Also, implement a good incident response and business continuity program (to include a disaster recovery plan) in the event your business is hit with a natural disaster, power failure or internet threat. Test, test and test your plans.
8) Data Loss Prevention (DLP) Technology — Keep and maintain audit/log records on your systems. Protect networks and telecommunications from unauthorized use and access. Monitor or prevent data leakage by limiting the use of removable media in accordance with company policy. For example, DLP software can be used to restrict the use of USB drives and/or web e-mail that is not authorized.
Detect: Develop and implement the appropriate activities to identify the occurrence of internet security breaches.
9) Detect and monitor for anomalies and breaches — Detect and analyze network and system events for unusual activity. Small businesses should review access logs and weblogs for unusual activities, spikes in activities or a large number of failed login attempts. For example, do you see any unauthorized accounts added to your systems? Are your daily weblogs larger than normal that doesn’t correlate to average web traffic? It is also critical to install and keep up-to-date anti-virus software on all of your systems. Continuously monitor for detected malware and remove malware immediately when detected. Also, scan the network for vulnerabilities and patch systems consistently and timely.
Invest in Security Information Event Monitoring (SIEM) systems designed to help correlate and aggregate security events in a centralized console. Intrusion Detection Systems (IDS) should also be implemented for larger networks.
Respond: Develop and implement the appropriate activities to take action regarding a detected internet security breach.
10) Response Plans are executed, maintained and communicated — Ensure your staff is prepared to respond and contain an internet security breach. Staff should know their role and how to communicate and contain breaches. For example, employees should report suspicious activities (e.g., phishing attempts or unauthorized access) to management and appropriate authorities. Understand who your internal and external stakeholders are and how to get in touch with law enforcement agencies.

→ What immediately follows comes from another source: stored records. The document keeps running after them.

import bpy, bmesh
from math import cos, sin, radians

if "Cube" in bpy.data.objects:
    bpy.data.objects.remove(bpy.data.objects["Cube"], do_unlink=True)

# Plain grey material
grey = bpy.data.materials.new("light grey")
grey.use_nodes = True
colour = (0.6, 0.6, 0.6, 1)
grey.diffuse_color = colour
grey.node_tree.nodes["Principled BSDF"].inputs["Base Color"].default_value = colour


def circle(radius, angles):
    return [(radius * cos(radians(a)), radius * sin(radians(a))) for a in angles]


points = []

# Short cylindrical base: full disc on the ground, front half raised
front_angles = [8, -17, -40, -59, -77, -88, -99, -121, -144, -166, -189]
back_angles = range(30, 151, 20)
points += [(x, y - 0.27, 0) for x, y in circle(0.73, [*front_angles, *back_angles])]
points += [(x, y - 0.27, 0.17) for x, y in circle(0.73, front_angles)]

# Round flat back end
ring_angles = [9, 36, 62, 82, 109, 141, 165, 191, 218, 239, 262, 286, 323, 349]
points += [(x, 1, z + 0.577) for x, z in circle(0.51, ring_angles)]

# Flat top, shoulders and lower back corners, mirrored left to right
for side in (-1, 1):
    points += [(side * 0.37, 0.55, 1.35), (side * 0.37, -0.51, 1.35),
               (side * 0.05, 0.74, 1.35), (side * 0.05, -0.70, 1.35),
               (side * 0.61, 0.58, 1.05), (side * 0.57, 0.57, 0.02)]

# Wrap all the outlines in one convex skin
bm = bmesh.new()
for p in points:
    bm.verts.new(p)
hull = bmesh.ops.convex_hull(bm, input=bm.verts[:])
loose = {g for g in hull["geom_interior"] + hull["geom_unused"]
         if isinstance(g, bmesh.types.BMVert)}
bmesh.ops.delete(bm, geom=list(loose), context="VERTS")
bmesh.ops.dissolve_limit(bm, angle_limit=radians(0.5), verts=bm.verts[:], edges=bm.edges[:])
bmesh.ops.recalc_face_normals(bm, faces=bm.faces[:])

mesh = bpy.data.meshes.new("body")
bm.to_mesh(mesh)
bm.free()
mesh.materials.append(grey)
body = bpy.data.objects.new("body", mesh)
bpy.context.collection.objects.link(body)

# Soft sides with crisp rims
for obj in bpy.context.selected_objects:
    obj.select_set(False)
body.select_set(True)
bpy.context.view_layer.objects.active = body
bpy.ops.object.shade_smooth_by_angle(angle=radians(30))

11) Mitigation of security breaches — Ensure incidents are contained and mitigated. For example, you may have to take that malware-infected laptop or web server offline to prevent the spread of malicious software or access to the rest of your network. Preserve logs and document activity as needed for forensics or legal requirements or to assist in potential law enforcement efforts. Address vulnerabilities to ensure breaches or infection does not happen again. Finally, analyze breaches to understand lessons learned through appropriate sharing of information and security awareness training.
Recover: Develop and implement the appropriate activities to maintain plans for resilience and to restore capabilities or services that were impaired due to a security breach.
12) Recovery planning, improvements, and communication – Ensure your business has a plan to recover systems or services affected by an internet security breach. Incorporate lessons learned to improve future response and recovery process. Communicate recovery activities to internal and external parties (such as victims, ISPs, vendors and coordinating centers). Finally, manage public relations and repair any damaged reputation as appropriate.
In conclusion, these safeguards may give you some ideas on how to improve security in your business being a startup, small business or complement your existing security program.
If you want to learn more about security principals you can contact me.